But if last year is any indication, the legislation faces an uphill battle.

Assemblyman Alex Lee’s (D-San Jose) new bill reintroduces a proposed tax hike for the state’s wealthiest residents, potentially affecting about 15,000 Californians, or 0.07% taxpayers. The proposal would apply a 1% tax on those with a net worth of at least $50 million and a 1.5% tax on those worth more than $1 billion.

The proposal is expected to bring in more than $22 billion a year in state revenue, according to an analysis by professors at UC Berkeley and UC Davis.

The bill, which would take effect next year for billionaires and in 2025 for eligible millionaires, would go to voters for approval in 2022 if passed by the Legislative Assembly. The proposal requires voter approval of a constitutional amendment because it would exceed state tax rate limits of 0.4%.

Lee’s legislation would not be a tax on income, but a tax on assets and “all wealth” whether it “was realized as income or not”, he said. Lee pointed to reports of some of the world’s wealthiest people avoiding income taxes as the reasoning behind the approach.

“There’s a whole other category of wealth where you only own things and can leverage your existing wealth further and we’ve seen how that can be avoided,” Lee said in an interview on Thursday. “We want the obscene ultra-rich to pay their fair share.”

California’s wealth gap is no secret: the state is home to the largest share of the nation’s billionaires and also the highest poverty rate.

Californians voted to raise taxes on those earning more than $250,000 a year in 2012 and extended that increase in 2016, but despite a Democratic supermajority in the Legislature, a wealth tax like Lee’s has is subject to criticism.

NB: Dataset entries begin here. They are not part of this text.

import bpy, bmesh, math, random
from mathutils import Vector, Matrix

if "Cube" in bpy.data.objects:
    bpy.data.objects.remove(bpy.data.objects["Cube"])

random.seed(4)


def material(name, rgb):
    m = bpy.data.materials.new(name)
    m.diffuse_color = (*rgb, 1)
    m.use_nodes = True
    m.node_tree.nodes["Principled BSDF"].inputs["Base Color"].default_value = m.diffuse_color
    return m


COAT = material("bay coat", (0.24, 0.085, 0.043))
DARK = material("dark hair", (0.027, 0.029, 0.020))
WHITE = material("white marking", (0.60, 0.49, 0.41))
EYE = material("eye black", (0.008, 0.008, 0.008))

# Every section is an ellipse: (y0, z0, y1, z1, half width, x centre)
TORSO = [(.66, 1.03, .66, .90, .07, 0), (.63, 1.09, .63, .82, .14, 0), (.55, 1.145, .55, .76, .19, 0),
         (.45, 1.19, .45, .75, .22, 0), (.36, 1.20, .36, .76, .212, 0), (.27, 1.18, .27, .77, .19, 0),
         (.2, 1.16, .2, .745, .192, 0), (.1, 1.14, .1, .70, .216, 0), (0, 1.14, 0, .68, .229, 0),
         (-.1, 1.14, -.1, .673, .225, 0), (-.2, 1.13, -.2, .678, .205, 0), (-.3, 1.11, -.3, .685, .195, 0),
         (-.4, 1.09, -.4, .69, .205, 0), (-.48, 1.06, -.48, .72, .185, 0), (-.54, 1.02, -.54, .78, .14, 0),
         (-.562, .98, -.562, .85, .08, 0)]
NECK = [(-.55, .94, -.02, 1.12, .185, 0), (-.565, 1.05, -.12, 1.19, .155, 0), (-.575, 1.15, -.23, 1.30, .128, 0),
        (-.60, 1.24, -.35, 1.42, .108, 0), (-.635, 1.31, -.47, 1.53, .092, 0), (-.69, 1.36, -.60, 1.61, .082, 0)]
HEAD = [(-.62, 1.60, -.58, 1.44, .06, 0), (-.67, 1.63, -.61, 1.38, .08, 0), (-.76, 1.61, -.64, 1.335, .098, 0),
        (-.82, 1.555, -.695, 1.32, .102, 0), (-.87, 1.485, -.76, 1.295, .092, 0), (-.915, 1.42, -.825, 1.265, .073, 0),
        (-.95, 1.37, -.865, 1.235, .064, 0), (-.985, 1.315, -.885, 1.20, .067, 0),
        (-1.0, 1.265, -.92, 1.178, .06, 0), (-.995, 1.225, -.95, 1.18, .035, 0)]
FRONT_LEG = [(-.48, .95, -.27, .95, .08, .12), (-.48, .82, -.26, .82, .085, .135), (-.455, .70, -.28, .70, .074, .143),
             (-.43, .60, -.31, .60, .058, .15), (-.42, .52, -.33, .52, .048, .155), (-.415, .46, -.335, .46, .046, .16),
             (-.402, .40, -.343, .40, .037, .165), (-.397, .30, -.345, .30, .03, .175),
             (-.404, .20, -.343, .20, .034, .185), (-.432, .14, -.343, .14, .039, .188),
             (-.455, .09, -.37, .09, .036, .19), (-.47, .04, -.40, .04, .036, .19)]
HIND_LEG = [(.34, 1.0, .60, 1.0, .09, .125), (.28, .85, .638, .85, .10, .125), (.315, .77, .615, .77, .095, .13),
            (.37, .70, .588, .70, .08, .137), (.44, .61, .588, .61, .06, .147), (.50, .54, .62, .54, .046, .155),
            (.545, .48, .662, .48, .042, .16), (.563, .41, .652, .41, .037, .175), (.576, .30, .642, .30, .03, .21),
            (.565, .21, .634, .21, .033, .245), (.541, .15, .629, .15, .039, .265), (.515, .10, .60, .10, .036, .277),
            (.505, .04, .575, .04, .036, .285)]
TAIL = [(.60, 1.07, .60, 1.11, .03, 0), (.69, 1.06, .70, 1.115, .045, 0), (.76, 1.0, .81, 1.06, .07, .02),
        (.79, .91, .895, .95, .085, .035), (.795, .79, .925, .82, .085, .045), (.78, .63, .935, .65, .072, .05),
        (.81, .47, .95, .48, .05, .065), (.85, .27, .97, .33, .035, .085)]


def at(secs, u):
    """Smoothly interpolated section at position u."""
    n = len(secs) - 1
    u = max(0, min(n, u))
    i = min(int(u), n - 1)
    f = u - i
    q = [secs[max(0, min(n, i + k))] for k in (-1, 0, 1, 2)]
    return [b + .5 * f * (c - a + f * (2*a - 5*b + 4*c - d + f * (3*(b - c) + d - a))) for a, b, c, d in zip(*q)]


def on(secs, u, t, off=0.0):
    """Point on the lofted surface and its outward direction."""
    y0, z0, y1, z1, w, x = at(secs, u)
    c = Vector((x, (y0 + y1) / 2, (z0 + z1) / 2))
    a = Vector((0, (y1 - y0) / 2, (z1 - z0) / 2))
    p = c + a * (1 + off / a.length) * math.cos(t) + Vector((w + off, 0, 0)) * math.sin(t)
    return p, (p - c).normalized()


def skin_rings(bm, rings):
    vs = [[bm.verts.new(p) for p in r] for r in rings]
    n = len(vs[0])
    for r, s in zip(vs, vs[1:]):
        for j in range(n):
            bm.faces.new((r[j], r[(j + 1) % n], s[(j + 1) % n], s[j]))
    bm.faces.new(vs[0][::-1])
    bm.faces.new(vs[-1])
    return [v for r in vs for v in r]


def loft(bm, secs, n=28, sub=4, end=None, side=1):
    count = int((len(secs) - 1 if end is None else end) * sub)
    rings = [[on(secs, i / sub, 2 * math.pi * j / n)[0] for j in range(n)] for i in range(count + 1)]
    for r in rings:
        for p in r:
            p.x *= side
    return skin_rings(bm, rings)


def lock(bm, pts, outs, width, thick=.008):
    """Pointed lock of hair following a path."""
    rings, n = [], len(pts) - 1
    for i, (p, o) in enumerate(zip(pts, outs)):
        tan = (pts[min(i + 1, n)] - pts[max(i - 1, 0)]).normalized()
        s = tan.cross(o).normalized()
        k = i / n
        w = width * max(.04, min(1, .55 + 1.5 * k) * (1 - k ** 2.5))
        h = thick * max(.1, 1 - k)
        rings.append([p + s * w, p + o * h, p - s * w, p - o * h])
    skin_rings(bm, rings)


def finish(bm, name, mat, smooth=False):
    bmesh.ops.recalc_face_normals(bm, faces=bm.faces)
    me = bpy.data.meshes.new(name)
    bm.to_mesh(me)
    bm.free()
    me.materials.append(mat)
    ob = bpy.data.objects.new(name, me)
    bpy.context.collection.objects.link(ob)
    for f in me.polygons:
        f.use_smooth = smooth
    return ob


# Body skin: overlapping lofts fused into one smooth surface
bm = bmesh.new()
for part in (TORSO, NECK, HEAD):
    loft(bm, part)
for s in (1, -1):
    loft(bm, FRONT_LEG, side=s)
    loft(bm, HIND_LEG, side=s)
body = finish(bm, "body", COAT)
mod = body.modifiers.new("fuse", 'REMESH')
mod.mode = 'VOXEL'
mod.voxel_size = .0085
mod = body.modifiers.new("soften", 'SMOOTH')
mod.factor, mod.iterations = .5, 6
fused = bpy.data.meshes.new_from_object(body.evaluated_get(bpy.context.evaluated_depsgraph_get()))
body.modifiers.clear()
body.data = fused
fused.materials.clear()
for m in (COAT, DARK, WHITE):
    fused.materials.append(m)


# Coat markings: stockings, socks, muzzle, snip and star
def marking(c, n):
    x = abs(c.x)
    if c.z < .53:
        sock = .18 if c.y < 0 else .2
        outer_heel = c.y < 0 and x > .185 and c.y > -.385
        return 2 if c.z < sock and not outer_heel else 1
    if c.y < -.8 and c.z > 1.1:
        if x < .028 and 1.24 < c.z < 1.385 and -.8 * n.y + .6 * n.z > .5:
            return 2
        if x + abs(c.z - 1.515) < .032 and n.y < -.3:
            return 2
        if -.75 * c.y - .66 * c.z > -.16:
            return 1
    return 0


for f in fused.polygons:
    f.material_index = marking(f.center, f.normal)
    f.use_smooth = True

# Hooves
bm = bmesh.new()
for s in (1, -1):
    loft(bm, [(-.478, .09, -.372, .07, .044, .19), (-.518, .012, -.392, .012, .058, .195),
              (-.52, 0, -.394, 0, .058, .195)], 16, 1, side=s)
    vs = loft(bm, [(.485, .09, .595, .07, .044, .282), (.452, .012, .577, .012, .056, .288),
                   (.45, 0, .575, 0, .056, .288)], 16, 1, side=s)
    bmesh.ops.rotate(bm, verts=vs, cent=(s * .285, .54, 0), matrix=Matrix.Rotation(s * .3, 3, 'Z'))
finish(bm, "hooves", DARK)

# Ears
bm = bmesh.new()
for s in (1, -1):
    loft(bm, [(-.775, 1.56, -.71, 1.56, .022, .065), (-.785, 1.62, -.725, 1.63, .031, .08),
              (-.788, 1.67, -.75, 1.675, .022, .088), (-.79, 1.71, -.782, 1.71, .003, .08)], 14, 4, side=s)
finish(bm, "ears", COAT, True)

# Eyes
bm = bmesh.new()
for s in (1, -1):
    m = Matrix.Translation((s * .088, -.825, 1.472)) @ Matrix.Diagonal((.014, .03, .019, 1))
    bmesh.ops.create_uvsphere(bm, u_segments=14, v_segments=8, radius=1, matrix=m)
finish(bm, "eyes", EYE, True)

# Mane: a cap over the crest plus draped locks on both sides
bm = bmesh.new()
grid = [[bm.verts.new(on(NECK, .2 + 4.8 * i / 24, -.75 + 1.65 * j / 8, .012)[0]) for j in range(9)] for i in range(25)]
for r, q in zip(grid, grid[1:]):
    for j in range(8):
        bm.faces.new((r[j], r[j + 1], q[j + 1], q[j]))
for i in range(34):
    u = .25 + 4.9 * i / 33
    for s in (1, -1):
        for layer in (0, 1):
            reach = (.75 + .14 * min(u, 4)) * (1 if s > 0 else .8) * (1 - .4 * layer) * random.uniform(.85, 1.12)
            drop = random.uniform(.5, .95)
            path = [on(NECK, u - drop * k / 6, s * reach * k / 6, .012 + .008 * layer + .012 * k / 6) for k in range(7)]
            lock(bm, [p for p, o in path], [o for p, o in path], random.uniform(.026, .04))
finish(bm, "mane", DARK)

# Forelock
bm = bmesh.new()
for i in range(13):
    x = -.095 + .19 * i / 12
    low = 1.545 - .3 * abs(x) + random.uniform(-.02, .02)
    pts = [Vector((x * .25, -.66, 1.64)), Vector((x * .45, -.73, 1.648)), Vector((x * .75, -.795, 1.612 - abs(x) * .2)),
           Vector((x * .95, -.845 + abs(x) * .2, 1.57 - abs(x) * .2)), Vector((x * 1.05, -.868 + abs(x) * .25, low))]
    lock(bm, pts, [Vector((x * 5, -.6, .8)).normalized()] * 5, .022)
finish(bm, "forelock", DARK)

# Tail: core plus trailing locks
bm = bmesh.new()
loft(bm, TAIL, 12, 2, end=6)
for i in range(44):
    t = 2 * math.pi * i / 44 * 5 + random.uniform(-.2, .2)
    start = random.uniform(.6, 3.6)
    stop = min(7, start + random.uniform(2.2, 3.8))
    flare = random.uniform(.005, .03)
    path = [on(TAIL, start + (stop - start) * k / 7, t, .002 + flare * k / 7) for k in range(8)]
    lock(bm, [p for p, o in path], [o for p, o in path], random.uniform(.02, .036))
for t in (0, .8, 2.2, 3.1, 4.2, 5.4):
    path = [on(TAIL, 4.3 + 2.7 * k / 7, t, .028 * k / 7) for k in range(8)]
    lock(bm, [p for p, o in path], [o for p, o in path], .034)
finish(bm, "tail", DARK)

Last year, an identical attempt by Lee didn’t even make it to the legislative committee hearings.

A 2020 bill by Assemblyman Miguel Santiago (D-Los Angeles) that would have raised taxes for Californians earning at least $1 million to fund schools and other government services also failed. A pitch by Assemblyman Luz Rivas (D-Los Angeles) to raise taxes on wealthy corporations to benefit homeless Californians didn’t go far either.

Governor Gavin Newsom, who has spent much of his budget helping those in poverty, has also shunned the idea of ​​raising taxes on the wealthy.

California’s progressive tax structure already makes the state budget disproportionately dependent on the wealthy. Even in a pandemic that is crushing business, the state is facing another record budget and a surplus thanks in large part to capital gains income as the wealthy have gotten richer, leading to increased tax revenues.

But supporters of AB 2289, including the California Federation of Teachers, say that’s not enough.

“California billionaires have increased their wealth astronomically since the pandemic began, while ordinary working families struggle to pay their bills,” CFT Chairman Jeff Freitas said in a statement. “It’s time we took care of each other, and not just watched the billionaires fly through space.”

The California Taxpayers Association. was quick to oppose the new legislation on Thursday, saying it would drive high earners out and negatively impact state revenue.

Tesla chief executive Elon Musk last year moved the headquarters from Palo Alto to Texas, where taxes are much lower.

A nonpartisan California Policy Lab report found there was “little evidence that wealthy Californians are leaving in droves,” but the threat of such a loss remains.

“The new and unimproved proposal will cause wealthier Californians to pack up and move – a bad idea given that they make up a significant portion of our tax base,” the California Taxpayers Association president said. , Robert Gutierrez, in a press release. If top earners leave — and they’ll avoid the tax hike as well as the headache of having to assess everything they own, anywhere in the world every year — taxpayers left in California will have to pay more.

This story originally appeared in the Los Angeles Times.